"As the mission was unfolding, [Winston] Churchill addressed the House of Commons. Praising General Eisenhower, he said 'There is a brotherhood in arms between us and our friends of the United States.'"
In honor of the occasion often credited for being instrumental in changing the course of the Second World War, "Life" magazine has recently released some colorful photographs, depicting images from that era.
Describing the pictures, Morgan notes a "group of G.I.'s marching alongside flowers in bloom," references as "a band of brothers stops in the french countryside to take a picture with two young women and a girl," and points out that "American soldiers guard German prisoners of war."
A native-Englishman having recently relocated to the United States, the "Piers Morgan Tonight" host crunches the numbers, explaining that more than 20-million combined Americans and Brits served in World War II, each deserving of praise and recognition:
"All the heroes – here in America and in the U.K. are heroes in the truest sense of the word."
Introducing his audience to 86-year-old Jack Fletcher, Morgan tells the tale of a Texan who left home before finishing high school, so as to go off to war and fight for his country:
"He never had the opportunity to graduate," revealed the host. "Until last week."
Honoring a pledge he'd made to himself years ago, Fletcher made his way back to the Lone Star State, finishing what he started some 70 years prior.
Only in America, reminds Morgan: "To him, to everyone who served from the Greatest Generation, we all owe our eternal gratitude.
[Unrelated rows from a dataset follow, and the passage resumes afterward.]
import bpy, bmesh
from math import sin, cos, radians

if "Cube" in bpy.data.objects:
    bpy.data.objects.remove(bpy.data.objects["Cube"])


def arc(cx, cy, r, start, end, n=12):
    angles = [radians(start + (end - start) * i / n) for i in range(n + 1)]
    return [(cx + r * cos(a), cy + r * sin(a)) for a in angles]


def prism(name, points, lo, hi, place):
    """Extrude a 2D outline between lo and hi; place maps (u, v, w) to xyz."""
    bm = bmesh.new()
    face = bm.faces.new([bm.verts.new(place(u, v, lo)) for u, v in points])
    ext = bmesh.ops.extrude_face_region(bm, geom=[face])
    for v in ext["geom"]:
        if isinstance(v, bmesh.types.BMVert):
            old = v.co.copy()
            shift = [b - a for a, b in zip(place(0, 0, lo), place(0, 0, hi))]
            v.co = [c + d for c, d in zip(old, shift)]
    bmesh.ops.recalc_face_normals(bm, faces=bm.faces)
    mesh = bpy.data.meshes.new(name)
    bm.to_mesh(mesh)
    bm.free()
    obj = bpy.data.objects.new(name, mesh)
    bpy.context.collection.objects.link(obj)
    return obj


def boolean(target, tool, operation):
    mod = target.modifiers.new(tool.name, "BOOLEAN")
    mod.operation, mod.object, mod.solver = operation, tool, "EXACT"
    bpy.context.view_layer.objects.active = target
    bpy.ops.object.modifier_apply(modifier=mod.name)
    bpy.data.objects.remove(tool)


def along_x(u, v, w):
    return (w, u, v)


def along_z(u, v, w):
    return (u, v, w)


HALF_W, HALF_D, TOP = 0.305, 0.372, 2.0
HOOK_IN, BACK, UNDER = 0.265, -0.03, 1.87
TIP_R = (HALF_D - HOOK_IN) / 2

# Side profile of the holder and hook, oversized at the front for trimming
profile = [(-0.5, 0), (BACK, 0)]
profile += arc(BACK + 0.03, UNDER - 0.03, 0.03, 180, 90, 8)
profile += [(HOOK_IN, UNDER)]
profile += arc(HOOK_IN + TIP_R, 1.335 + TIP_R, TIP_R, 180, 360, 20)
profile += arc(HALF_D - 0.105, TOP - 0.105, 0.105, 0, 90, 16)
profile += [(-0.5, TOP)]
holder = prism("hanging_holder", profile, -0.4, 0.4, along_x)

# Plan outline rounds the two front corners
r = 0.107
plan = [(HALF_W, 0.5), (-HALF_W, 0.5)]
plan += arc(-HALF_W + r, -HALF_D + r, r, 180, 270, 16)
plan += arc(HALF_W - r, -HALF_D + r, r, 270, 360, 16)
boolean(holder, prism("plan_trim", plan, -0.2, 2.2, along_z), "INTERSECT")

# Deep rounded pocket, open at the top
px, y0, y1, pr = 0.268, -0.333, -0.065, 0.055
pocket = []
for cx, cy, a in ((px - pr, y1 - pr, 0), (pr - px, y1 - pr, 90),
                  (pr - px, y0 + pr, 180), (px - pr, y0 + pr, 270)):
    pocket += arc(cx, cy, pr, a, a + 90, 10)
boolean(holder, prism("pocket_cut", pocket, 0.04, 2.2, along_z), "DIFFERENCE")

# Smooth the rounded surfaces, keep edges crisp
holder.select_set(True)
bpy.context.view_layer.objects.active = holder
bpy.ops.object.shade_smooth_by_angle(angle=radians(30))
You risked your lives, you gave your lives, all in the name of freedom."